**AVAILABLE DATA**
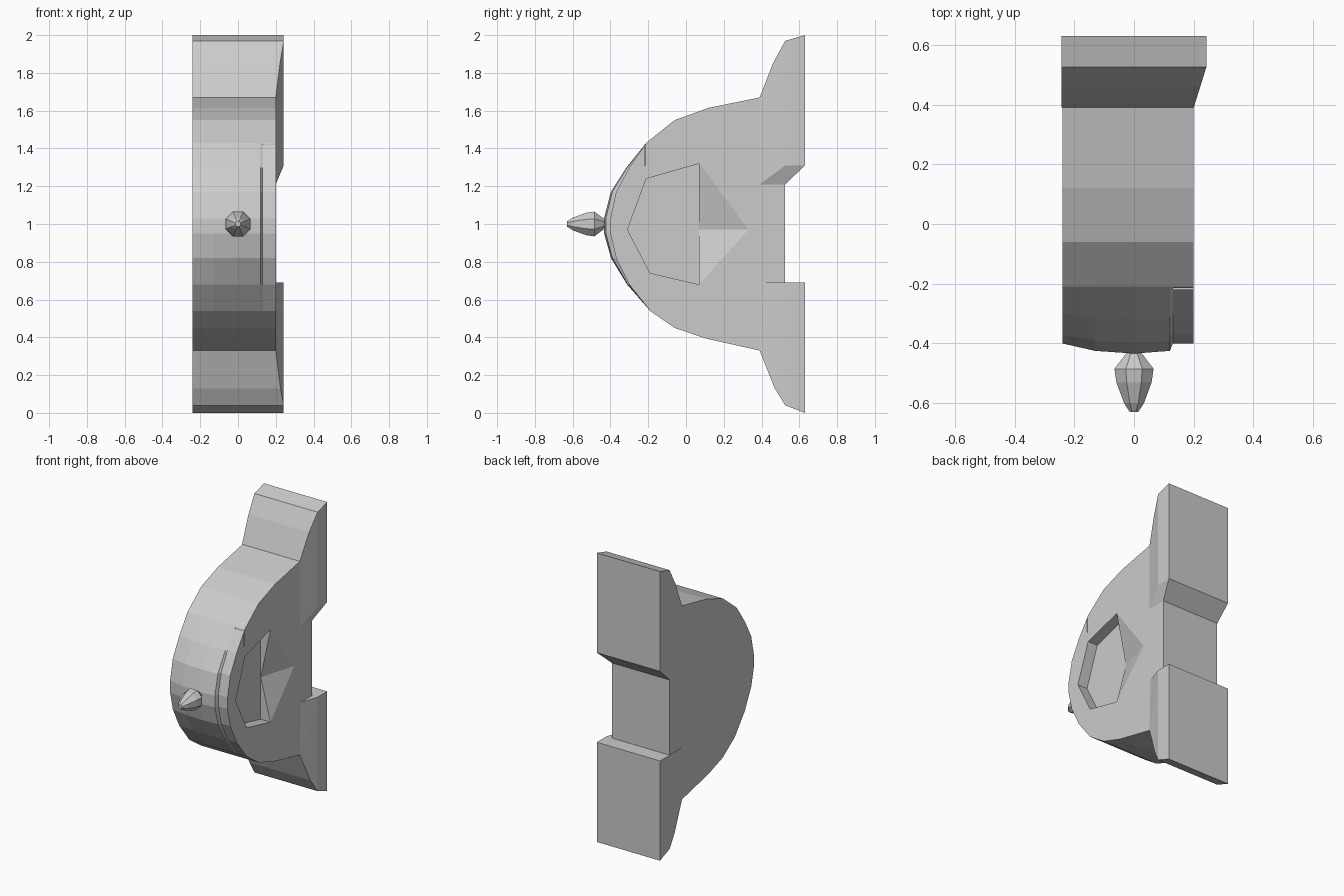
import bpy, bmesh

if "Cube" in bpy.data.objects:
    bpy.data.objects.remove(bpy.data.objects["Cube"])


def finish(bm, name):
    bmesh.ops.recalc_face_normals(bm, faces=bm.faces[:])
    me = bpy.data.meshes.new(name)
    bm.to_mesh(me)
    bm.free()
    ob = bpy.data.objects.new(name, me)
    bpy.context.collection.objects.link(ob)
    return ob


def loft(name, rings):
    """Skin closed rings of equal length and cap both ends."""
    bm = bmesh.new()
    loops = [[bm.verts.new(p) for p in ring] for ring in rings]
    n = len(loops[0])
    for a, b in zip(loops, loops[1:]):
        for i in range(n):
            j = (i + 1) % n
            bm.faces.new((a[i], a[j], b[j], b[i]))
    bm.faces.new(loops[0])
    bm.faces.new(loops[-1])
    return finish(bm, name)


def hull(name, pts):
    bm = bmesh.new()
    for p in pts:
        bm.verts.new(p)
    res = bmesh.ops.convex_hull(bm, input=bm.verts[:])
    junk = list({g for g in res["geom_interior"] + res["geom_unused"]
                 if isinstance(g, bmesh.types.BMVert)})
    bmesh.ops.delete(bm, geom=junk, context='VERTS')
    bmesh.ops.dissolve_limit(bm, angle_limit=0.01, verts=bm.verts[:], edges=bm.edges[:])
    return finish(bm, name)


def cut(target, cutter):
    mod = target.modifiers.new("cut", 'BOOLEAN')
    mod.operation = 'DIFFERENCE'
    mod.solver = 'EXACT'
    mod.object = cutter
    bpy.context.view_layer.objects.active = target
    bpy.ops.object.modifier_apply(modifier=mod.name)
    bpy.data.objects.remove(cutter)


# Domed body: side profile (y, z), with a bulging front band
profile = [(0.39, 1.67), (0.12, 1.615), (-0.06, 1.55), (-0.21, 1.43), (-0.30, 1.30),
           (-0.37, 1.17), (-0.40, 1.03), (-0.40, 0.95), (-0.37, 0.82), (-0.30, 0.68),
           (-0.19, 0.54), (-0.06, 0.45), (0.10, 0.395), (0.39, 0.33),
           (0.525, 0.50), (0.525, 1.50)]


def section(x, bulge):
    return [(x, y - bulge * max(0, 1 - ((z - 1) / 0.4) ** 2) * (y < 0), z)
            for y, z in profile]


body = loft("body", [section(x, b) for x, b in
                     ((-0.24, 0), (-0.13, 0.025), (0.0, 0.034),
                      (0.12, 0.025), (0.13, 0), (0.20, 0))])

# Five-sided side pocket with a pointed ramp behind it, plus a thin rim slit
pocket = [(0.07, 1.32), (-0.21, 1.24), (-0.31, 0.97), (-0.19, 0.74), (0.07, 0.68)]
cut(body, loft("pocket_cutter", [[(x, y, z) for y, z in pocket] for x in (0.125, 0.3)]))
ramp = [(0.06, 1.32), (0.07, 1.32), (0.33, 0.97), (0.07, 0.68), (0.06, 0.68)]
cut(body, hull("ramp_cutter", [(x, y, z) for x in (0.20, 0.3) for y, z in ramp]
               + [(0.125, 0.06, 0.97), (0.125, 0.07, 0.97)]))
cut(body, hull("slit_cutter", [(x, y, z) for x in (0.13, 0.3)
                               for y in (-0.219, -0.214) for z in (1.31, 1.5)]))

# Mounting flanges: (y, z, x of flared right side)
upper = [(0.39, 1.67, 0.20), (0.46, 1.85, 0.222), (0.525, 1.97, 0.242), (0.63, 2.0, 0.242),
         (0.63, 1.31, 0.242), (0.525, 1.31, 0.242), (0.525, 1.21, 0.20), (0.39, 1.21, 0.20)]
lower = [(0.39, 0.33, 0.20), (0.47, 0.13, 0.225), (0.525, 0.04, 0.242), (0.63, 0.0, 0.242),
         (0.63, 0.69, 0.242), (0.525, 0.69, 0.242), (0.40, 0.69, 0.20)]
for name, side in (("upper_flange", upper), ("lower_flange", lower)):
    hull(name, [(x, y, z) for y, z, r in side for x in (-0.242, r)])

# Faceted egg-shaped knob on the front
knob = [(-0.63, 0.015), (-0.60, 0.036), (-0.53, 0.064), (-0.485, 0.071), (-0.42, 0.018)]
bm = bmesh.new()
bmesh.ops.create_uvsphere(bm, u_segments=8, v_segments=6, radius=1)
bm.free()
from math import cos, sin, pi
loft("knob", [[(r * cos(i * pi / 4 + pi / 8), y, 1.0 + r * sin(i * pi / 4 + pi / 8))
               for i in range(8)] for y, r in knob])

**EXERCISE**
Output all of the entries once more, word for word, with the images removed.

**TASK RESULT**
import bpy, bmesh

if "Cube" in bpy.data.objects:
    bpy.data.objects.remove(bpy.data.objects["Cube"])


def finish(bm, name):
    bmesh.ops.recalc_face_normals(bm, faces=bm.faces[:])
    me = bpy.data.meshes.new(name)
    bm.to_mesh(me)
    bm.free()
    ob = bpy.data.objects.new(name, me)
    bpy.context.collection.objects.link(ob)
    return ob


def loft(name, rings):
    """Skin closed rings of equal length and cap both ends."""
    bm = bmesh.new()
    loops = [[bm.verts.new(p) for p in ring] for ring in rings]
    n = len(loops[0])
    for a, b in zip(loops, loops[1:]):
        for i in range(n):
            j = (i + 1) % n
            bm.faces.new((a[i], a[j], b[j], b[i]))
    bm.faces.new(loops[0])
    bm.faces.new(loops[-1])
    return finish(bm, name)


def hull(name, pts):
    bm = bmesh.new()
    for p in pts:
        bm.verts.new(p)
    res = bmesh.ops.convex_hull(bm, input=bm.verts[:])
    junk = list({g for g in res["geom_interior"] + res["geom_unused"]
                 if isinstance(g, bmesh.types.BMVert)})
    bmesh.ops.delete(bm, geom=junk, context='VERTS')
    bmesh.ops.dissolve_limit(bm, angle_limit=0.01, verts=bm.verts[:], edges=bm.edges[:])
    return finish(bm, name)


def cut(target, cutter):
    mod = target.modifiers.new("cut", 'BOOLEAN')
    mod.operation = 'DIFFERENCE'
    mod.solver = 'EXACT'
    mod.object = cutter
    bpy.context.view_layer.objects.active = target
    bpy.ops.object.modifier_apply(modifier=mod.name)
    bpy.data.objects.remove(cutter)


# Domed body: side profile (y, z), with a bulging front band
profile = [(0.39, 1.67), (0.12, 1.615), (-0.06, 1.55), (-0.21, 1.43), (-0.30, 1.30),
           (-0.37, 1.17), (-0.40, 1.03), (-0.40, 0.95), (-0.37, 0.82), (-0.30, 0.68),
           (-0.19, 0.54), (-0.06, 0.45), (0.10, 0.395), (0.39, 0.33),
           (0.525, 0.50), (0.525, 1.50)]


def section(x, bulge):
    return [(x, y - bulge * max(0, 1 - ((z - 1) / 0.4) ** 2) * (y < 0), z)
            for y, z in profile]


body = loft("body", [section(x, b) for x, b in
                     ((-0.24, 0), (-0.13, 0.025), (0.0, 0.034),
                      (0.12, 0.025), (0.13, 0), (0.20, 0))])

# Five-sided side pocket with a pointed ramp behind it, plus a thin rim slit
pocket = [(0.07, 1.32), (-0.21, 1.24), (-0.31, 0.97), (-0.19, 0.74), (0.07, 0.68)]
cut(body, loft("pocket_cutter", [[(x, y, z) for y, z in pocket] for x in (0.125, 0.3)]))
ramp = [(0.06, 1.32), (0.07, 1.32), (0.33, 0.97), (0.07, 0.68), (0.06, 0.68)]
cut(body, hull("ramp_cutter", [(x, y, z) for x in (0.20, 0.3) for y, z in ramp]
               + [(0.125, 0.06, 0.97), (0.125, 0.07, 0.97)]))
cut(body, hull("slit_cutter", [(x, y, z) for x in (0.13, 0.3)
                               for y in (-0.219, -0.214) for z in (1.31, 1.5)]))

# Mounting flanges: (y, z, x of flared right side)
upper = [(0.39, 1.67, 0.20), (0.46, 1.85, 0.222), (0.525, 1.97, 0.242), (0.63, 2.0, 0.242),
         (0.63, 1.31, 0.242), (0.525, 1.31, 0.242), (0.525, 1.21, 0.20), (0.39, 1.21, 0.20)]
lower = [(0.39, 0.33, 0.20), (0.47, 0.13, 0.225), (0.525, 0.04, 0.242), (0.63, 0.0, 0.242),
         (0.63, 0.69, 0.242), (0.525, 0.69, 0.242), (0.40, 0.69, 0.20)]
for name, side in (("upper_flange", upper), ("lower_flange", lower)):
    hull(name, [(x, y, z) for y, z, r in side for x in (-0.242, r)])

# Faceted egg-shaped knob on the front
knob = [(-0.63, 0.015), (-0.60, 0.036), (-0.53, 0.064), (-0.485, 0.071), (-0.42, 0.018)]
bm = bmesh.new()
bmesh.ops.create_uvsphere(bm, u_segments=8, v_segments=6, radius=1)
bm.free()
from math import cos, sin, pi
loft("knob", [[(r * cos(i * pi / 4 + pi / 8), y, 1.0 + r * sin(i * pi / 4 + pi / 8))
               for i in range(8)] for y, r in knob])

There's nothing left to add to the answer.